Patrick Donnelly, a landscape ecologist at Intermountain West Joint Venture and one of the researchers on this study, said conservation efforts are focused on areas with lots of sage grouse and his research shows the effects of that on the other birds.

"We found the correlation with songbirds was even greater,” he points out. “So where we have more grouse, we have even more songbirds. And our conservation strategies are focusing on those very specific places. It's a win-win for both species."

Findings in Wyoming revealed that sage grouse core areas overlap with 40-50% of areas with high or moderate songbird abundance, and in particular with high abundance areas of sage thrasher.

First, the researchers created abundance maps for each of the sagebrush songbirds using long-term bird count data coupled with measures of climate and habitat conditions. They found that the abundance of each songbird doubled when sagebrush covered 40 percent or more of the landscape. Unfortunately, they also discovered that fewer than 25 percent of sampled sites exceeded the 40 percent threshold of sagebrush-rich habitat.

Second, the scientists compared patterns of songbird abundance with the distribution of sage grouse leks. Near large leks, which support 50 percent of known grouse populations, abundance was 15 percent higher for Brewer’s sparrow, 13 percent for sagebrush sparrow, and 19 percent for sage thrasher.

Third, they examined how sagebrush songbirds may benefit from sage grouse conservation actions taking place in 11 western states.

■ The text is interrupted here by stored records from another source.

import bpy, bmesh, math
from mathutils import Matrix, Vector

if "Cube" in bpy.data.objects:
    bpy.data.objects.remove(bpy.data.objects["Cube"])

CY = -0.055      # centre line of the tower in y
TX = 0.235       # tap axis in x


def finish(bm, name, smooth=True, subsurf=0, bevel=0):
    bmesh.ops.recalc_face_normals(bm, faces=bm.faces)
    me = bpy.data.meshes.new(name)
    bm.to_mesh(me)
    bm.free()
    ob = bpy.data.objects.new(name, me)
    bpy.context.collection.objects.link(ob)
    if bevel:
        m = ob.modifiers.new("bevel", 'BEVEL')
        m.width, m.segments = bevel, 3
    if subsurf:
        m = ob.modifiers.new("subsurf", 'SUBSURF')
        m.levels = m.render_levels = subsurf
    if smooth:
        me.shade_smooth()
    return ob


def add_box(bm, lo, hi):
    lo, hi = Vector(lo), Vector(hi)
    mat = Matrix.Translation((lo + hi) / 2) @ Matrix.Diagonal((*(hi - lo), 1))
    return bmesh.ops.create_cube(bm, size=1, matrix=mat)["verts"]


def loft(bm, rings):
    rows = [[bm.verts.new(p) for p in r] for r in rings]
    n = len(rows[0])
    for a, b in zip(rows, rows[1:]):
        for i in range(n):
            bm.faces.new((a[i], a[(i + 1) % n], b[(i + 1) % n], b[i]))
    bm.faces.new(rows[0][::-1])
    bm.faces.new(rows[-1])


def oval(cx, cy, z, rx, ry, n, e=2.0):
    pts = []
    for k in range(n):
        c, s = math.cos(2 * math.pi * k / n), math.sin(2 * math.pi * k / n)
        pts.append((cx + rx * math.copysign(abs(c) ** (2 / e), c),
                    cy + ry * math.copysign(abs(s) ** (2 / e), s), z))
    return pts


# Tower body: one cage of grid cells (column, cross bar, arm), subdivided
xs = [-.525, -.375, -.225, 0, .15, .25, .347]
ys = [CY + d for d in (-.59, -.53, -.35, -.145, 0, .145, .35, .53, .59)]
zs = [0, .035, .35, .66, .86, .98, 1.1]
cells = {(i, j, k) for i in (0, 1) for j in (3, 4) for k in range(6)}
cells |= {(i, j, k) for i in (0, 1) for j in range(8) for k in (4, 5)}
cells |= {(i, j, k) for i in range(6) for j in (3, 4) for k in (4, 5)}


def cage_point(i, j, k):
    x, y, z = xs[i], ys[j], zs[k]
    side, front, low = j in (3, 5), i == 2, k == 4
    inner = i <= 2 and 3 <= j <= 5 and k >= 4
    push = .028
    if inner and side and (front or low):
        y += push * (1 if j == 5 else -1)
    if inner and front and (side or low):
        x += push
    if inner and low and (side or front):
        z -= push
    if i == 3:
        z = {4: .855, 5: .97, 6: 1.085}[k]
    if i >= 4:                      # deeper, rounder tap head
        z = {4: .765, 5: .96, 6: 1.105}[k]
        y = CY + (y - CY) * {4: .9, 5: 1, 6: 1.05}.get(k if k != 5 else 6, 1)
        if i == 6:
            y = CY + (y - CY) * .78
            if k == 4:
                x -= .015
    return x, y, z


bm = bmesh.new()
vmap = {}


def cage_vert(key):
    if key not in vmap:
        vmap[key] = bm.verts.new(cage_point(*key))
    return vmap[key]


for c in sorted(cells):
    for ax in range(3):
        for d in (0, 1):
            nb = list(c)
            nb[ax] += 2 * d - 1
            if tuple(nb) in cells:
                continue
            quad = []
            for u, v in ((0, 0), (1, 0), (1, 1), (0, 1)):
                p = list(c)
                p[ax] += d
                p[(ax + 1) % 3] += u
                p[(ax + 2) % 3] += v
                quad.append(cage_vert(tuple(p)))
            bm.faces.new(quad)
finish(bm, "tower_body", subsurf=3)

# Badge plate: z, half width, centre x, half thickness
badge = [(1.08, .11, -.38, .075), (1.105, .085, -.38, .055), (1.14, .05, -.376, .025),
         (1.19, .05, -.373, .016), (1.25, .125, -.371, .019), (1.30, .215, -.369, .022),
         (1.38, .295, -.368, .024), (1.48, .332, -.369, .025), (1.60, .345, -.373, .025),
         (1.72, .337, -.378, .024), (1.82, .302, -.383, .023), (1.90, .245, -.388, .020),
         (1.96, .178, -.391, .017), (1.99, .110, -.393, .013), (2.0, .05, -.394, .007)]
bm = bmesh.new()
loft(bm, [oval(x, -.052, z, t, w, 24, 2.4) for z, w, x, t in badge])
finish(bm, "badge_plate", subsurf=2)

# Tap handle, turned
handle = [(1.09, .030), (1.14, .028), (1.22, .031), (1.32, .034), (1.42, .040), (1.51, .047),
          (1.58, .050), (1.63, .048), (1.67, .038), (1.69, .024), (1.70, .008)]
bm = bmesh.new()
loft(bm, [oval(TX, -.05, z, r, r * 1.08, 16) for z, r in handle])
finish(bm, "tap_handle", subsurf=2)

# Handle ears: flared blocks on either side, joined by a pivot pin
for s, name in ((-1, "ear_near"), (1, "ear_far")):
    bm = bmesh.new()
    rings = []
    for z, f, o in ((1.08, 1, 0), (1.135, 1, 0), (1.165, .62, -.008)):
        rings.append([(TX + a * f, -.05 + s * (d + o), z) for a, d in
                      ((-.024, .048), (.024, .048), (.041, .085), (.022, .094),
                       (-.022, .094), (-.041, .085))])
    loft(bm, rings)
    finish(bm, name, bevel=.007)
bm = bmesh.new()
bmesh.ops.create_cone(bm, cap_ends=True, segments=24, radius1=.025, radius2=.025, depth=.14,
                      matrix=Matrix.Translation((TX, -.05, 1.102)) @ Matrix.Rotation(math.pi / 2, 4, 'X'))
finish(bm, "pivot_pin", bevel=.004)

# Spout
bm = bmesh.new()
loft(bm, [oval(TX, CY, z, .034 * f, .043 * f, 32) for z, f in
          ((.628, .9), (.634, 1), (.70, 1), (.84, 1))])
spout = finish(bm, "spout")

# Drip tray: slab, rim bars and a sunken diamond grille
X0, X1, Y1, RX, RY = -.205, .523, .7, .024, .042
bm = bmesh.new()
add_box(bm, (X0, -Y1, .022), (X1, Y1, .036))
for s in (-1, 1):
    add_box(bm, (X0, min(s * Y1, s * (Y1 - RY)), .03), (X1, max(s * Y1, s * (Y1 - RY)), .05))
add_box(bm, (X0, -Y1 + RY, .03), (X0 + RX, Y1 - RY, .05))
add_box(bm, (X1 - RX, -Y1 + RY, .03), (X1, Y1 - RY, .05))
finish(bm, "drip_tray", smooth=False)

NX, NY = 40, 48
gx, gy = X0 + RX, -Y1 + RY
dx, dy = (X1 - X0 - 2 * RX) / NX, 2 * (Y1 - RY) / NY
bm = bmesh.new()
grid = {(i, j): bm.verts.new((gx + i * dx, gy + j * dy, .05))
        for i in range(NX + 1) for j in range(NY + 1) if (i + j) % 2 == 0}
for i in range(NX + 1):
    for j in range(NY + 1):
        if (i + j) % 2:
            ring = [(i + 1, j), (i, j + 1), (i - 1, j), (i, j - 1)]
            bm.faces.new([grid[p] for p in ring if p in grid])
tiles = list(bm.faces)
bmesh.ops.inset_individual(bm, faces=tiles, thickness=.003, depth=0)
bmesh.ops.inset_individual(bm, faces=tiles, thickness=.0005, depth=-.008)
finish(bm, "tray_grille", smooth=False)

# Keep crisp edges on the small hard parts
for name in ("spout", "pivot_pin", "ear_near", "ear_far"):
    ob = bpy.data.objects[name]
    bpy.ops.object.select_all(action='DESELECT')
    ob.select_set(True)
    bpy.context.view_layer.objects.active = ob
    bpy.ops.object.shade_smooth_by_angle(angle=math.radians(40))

Donnelly and the other researchers found that targeted conservation efforts for sage grouse also provide significant conservation benefits for these songbird species.

Read a summary of these findings in this "Science to Solutions" study summary called Sagebrush Songbirds Under the Sage Grouse Umbrella.

Find the published journal article on this study here: Extending Conifer Removal and Landscape Protection Strategies from Sage-grouse to Songbirds, a Range-Wide Assessment